What is required -> After locating the line containing "location=(-.24, 0, .61))", restate that line and each one after it exactly, through the last line of the material.

*-*-*

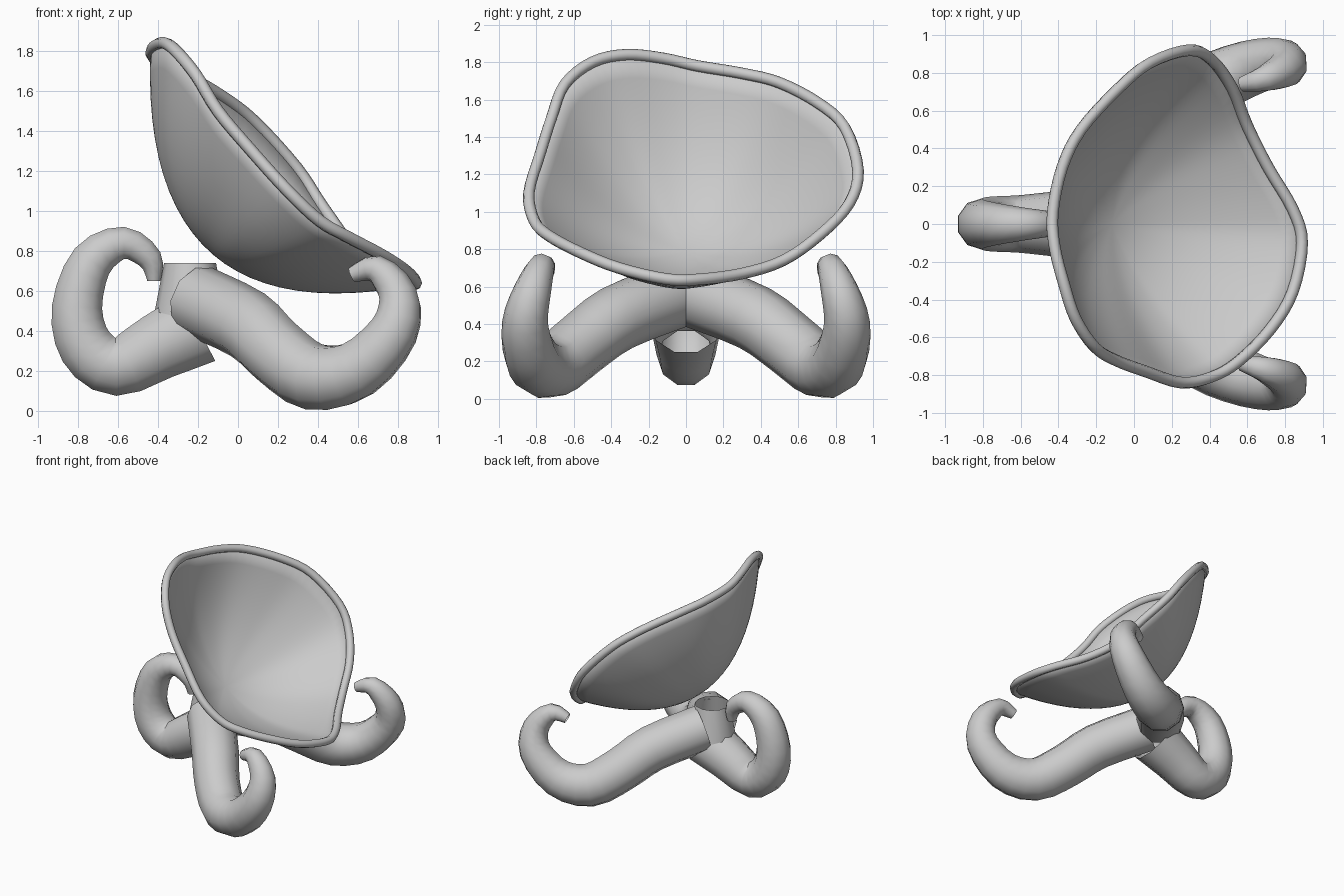
import bpy, bmesh
from mathutils import Vector

cube = bpy.data.objects.get("Cube")
if cube:
    bpy.data.objects.remove(cube, do_unlink=True)

grey = bpy.data.materials.new("plain grey")
grey.use_nodes = True
grey.diffuse_color = (0.6, 0.6, 0.6, 1)
grey.node_tree.nodes["Principled BSDF"].inputs["Base Color"].default_value = (0.6, 0.6, 0.6, 1)


def smooth_path(points, steps, closed=False):
    """Pass a smooth curve through the points (any number of coordinates)."""
    pts = [Vector(p) for p in points]
    count = len(pts)
    result = []
    for i in range(count if closed else count - 1):
        picks = range(i - 1, i + 3)
        a, b, c, d = [pts[k % count] if closed else pts[min(max(k, 0), count - 1)] for k in picks]
        for s in range(steps):
            t = s / steps
            result.append(b + (c - a) * (t / 2) + (a * 2 - b * 5 + c * 4 - d) * (t * t / 2)
                          + (b * 3 - a - c * 3 + d) * (t ** 3 / 2))
    if not closed:
        result.append(pts[-1])
    return result


def finish(obj, angle):
    obj.data.materials.clear()
    obj.data.materials.append(grey)
    bpy.ops.object.select_all(action="DESELECT")
    obj.select_set(True)
    bpy.context.view_layer.objects.active = obj
    bpy.ops.object.shade_smooth_by_angle(angle=angle)


def tube(name, path, resolution, closed=False):
    """Sweep a round section along x, y, z, radius points."""
    curve = bpy.data.curves.new(name, "CURVE")
    curve.dimensions = "3D"
    curve.bevel_depth = 1
    curve.bevel_resolution = resolution
    spline = curve.splines.new("POLY")
    spline.points.add(len(path) - 1)
    spline.use_cyclic_u = closed
    for point, p in zip(spline.points, path):
        point.co = (p[0], p[1], p[2], 1)
        point.radius = p[3]
    obj = bpy.data.objects.new(name, curve)
    bpy.context.collection.objects.link(obj)
    bpy.ops.object.select_all(action="DESELECT")
    obj.select_set(True)
    bpy.context.view_layer.objects.active = obj
    bpy.ops.object.convert(target="MESH")
    obj = bpy.context.object
    finish(obj, 1.0)
    return obj


def lofted(name, rings, angle, tip=None):
    """Join closed rings of points into a sheet, with an optional tip."""
    bm = bmesh.new()
    rows = [[bm.verts.new(p) for p in ring] for ring in rings]
    n = len(rows[0])
    for low, high in zip(rows, rows[1:]):
        for i in range(n):
            j = (i + 1) % n
            bm.faces.new((low[i], low[j], high[j], high[i]))
    if tip:
        end = bm.verts.new(tip)
        for i in range(n):
            bm.faces.new((end, rows[0][(i + 1) % n], rows[0][i]))
    bmesh.ops.recalc_face_normals(bm, faces=bm.faces)
    mesh = bpy.data.meshes.new(name)
    bm.to_mesh(mesh)
    bm.free()
    obj = bpy.data.objects.new(name, mesh)
    bpy.context.collection.objects.link(obj)
    finish(obj, angle)
    return obj


# Wavy edge of the dish
edge = smooth_path([
    (.89, -.1, .64), (.84, .08, .64), (.71, .3, .67), (.6, .52, .74), (.52, .72, .88),
    (.41, .87, 1.04), (.29, .92, 1.22), (.08, .85, 1.45), (-.09, .71, 1.58),
    (-.28, .5, 1.69), (-.38, .3, 1.74), (-.43, .06, 1.78), (-.42, -.12, 1.82),
    (-.37, -.32, 1.84), (-.31, -.5, 1.8), (-.21, -.65, 1.68), (-.1, -.72, 1.5),
    (.06, -.78, 1.31), (.25, -.84, 1.1), (.41, -.81, .95), (.55, -.73, .87),
    (.72, -.56, .78), (.84, -.36, .7)], 4, closed=True)
tube("dish_rim", [(*p, .031) for p in edge], 2, closed=True)

# Dish bowl: parabolic ribs from the centre to the edge
centre = Vector((-.12, 0, .785))
axis = Vector((.65, 0, .76))


def rib_point(p, t):
    reach = p - centre
    depth = axis * reach.dot(axis)
    return centre + (reach - depth) * t + depth * t * t


bowl = lofted("dish_bowl", [[rib_point(p, k / 12) for p in edge] for k in range(1, 13)], 1.0, centre)
shell = bowl.modifiers.new("thickness", "SOLIDIFY")
shell.thickness = .012
shell.offset = 0

# Curled tapering legs: one behind the bowl, a mirrored pair under its low side
tube("single_leg", smooth_path([
    (-.2, 0, .42, .2), (-.4, 0, .32, .175), (-.61, 0, .22, .152), (-.76, 0, .32, .145),
    (-.805, 0, .52, .132), (-.73, 0, .75, .112), (-.57, 0, .84, .085),
    (-.44, 0, .76, .065), (-.42, 0, .65, .035)], 3), 3)
for label, side in (("right", -1), ("left", 1)):
    tube(label + "_leg", smooth_path([
        (x, side * y, z, r) for x, y, z, r in [
            (-.2, .07, .55, .18), (.05, .37, .43, .178), (.2, .56, .29, .172),
            (.38, .72, .17, .168), (.6, .82, .21, .15), (.78, .86, .4, .125),
            (.8, .82, .58, .1), (.69, .77, .71, .07), (.57, .74, .68, .04)]], 3), 3)

# Open collar joining the legs under the bowl
bpy.ops.mesh.primitive_cone_add(vertices=12, radius1=.18, radius2=.13, depth=.26,
                                end_fill_type="NOTHING", location=(-.24, 0, .61))
collar = bpy.context.object
collar.name = "collar"
finish(collar, 1.0)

*-*-*

Answer section ->
                                end_fill_type="NOTHING", location=(-.24, 0, .61))
collar = bpy.context.object
collar.name = "collar"
finish(collar, 1.0)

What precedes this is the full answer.